It is important not to put ANYTHING in your child’s cast. No perfumes or powders. They will not help the smell, could cause serious irritation and, in the end, make the odor worse. If your child complains of itching, you can use a blow dryer on a cool setting to blow air down and on the skin above and below the cast. NEVER allow your child or anyone else to stick any type of object in the cast. This is very important as you could break the cast, or scratch the skin under the cast, causing an infection. Your doctor may allow use of over-the-counter Benadryl® to relieve itching.
The most common cast is the regular fiberglass cast. It usually takes up to one hour to completely dry. While it dries, do not let your child put any weight on it. The inside liner of this cast is generally made of cotton. It is there to protect your child’s skin from the rough plaster as well as absorb water and perspiration, all of which can cause an odor under your child’s cast.
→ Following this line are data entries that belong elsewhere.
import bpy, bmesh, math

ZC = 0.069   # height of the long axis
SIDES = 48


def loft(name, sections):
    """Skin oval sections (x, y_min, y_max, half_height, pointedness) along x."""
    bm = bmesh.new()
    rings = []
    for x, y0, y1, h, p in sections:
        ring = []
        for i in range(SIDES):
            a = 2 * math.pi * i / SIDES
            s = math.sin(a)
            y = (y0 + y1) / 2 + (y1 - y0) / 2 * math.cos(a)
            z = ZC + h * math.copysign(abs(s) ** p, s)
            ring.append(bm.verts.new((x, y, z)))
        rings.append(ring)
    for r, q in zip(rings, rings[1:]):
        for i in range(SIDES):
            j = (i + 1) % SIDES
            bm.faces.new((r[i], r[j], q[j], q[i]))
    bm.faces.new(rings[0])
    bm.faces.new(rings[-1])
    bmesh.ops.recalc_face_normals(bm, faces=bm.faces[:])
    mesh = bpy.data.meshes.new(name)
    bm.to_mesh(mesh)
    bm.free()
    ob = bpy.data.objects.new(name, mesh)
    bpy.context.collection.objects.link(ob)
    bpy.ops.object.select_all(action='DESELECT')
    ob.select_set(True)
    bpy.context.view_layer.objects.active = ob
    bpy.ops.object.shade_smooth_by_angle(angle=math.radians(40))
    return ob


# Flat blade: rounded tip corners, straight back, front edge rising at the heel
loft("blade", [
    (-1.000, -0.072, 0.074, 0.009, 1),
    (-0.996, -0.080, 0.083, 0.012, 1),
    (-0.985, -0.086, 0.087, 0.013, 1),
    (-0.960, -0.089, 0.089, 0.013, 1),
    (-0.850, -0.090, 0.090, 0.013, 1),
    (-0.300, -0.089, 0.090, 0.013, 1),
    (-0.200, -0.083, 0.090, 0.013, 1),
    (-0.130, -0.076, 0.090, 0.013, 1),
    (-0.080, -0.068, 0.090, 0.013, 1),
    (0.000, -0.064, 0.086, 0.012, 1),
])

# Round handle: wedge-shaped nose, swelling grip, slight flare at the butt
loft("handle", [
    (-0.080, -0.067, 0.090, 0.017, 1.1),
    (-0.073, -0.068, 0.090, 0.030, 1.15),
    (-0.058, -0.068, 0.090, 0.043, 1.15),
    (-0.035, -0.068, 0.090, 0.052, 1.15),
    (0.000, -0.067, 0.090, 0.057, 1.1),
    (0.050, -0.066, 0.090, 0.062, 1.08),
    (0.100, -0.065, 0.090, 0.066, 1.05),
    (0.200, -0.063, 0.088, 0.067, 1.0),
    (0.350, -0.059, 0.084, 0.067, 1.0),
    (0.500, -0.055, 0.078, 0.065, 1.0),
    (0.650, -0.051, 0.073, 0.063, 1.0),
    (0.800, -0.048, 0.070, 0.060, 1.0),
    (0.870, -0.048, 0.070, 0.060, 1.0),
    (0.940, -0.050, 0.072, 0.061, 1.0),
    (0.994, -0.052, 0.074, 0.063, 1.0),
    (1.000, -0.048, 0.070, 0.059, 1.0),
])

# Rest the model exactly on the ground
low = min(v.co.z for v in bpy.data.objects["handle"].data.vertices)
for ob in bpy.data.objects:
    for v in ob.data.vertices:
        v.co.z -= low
It is very important that this type of cast DOES NOT GET WET! When bathing is needed, you can use a waterproof sleeve from a medical supply store or wrap the cast in a towel, then cover each end of the cast with plastic wrap. Next, wrap the cast with a large plastic bag, sealing the entire covering with wide tape. Your child should then hang the arm or leg outside the bath or shower. If the cast covers the entire leg, sponge baths would be best. If this type of cast gets wet, blot dry with a towel. If it becomes saturated, have it reevaluated by your physician.
Fiberglass Cast with a Gortex Liner
The fiberglass cast with a Gortex liner is made for the child to bathe, shower and swim with the cast on. This cast can also be washed or rinsed, which may reduce odor and skin irritation. There are no special drying procedures necessary after getting this cast wet.
A plaster cast or splint takes several hours to harden, and it is very important not to get the cast wet at any time! Follow the fiberglass cast instructions above about how to keep the cast dry when bathing. If it becomes wet, have it reevaluated by your physician.
Contact your child’s physician if any of the following occur:
- fingers/toes appear pale, white, blue or purplish
- swelling is causing the cast/splint to rub or feel too tight
- arm or leg with the cast is colder than the non-casted arm or leg
- complaints of numbness, tingling or a pins-and-needles sensation
- cast/splint becomes too loose and the arm/leg is able to move inside it
- a strong odor coming from inside the cast
- drainage or discoloration seen on the cast
- cast/splint becomes broken or very wet
- an object is stuck inside the cast/splint
- fever higher than 101 degrees
- severe pain, even after medication is given and especially if worse with movement of the child’s arm/toes
Remember that the length of time your child is to be in the cast may seem unbearably long, but the effects of it not being worn and used properly could cause lifelong complications.
This article was written by Lisa Teasley, RN, a nurse on the Children’s Direct Physician Access Line at St. Louis Children’s Hospital.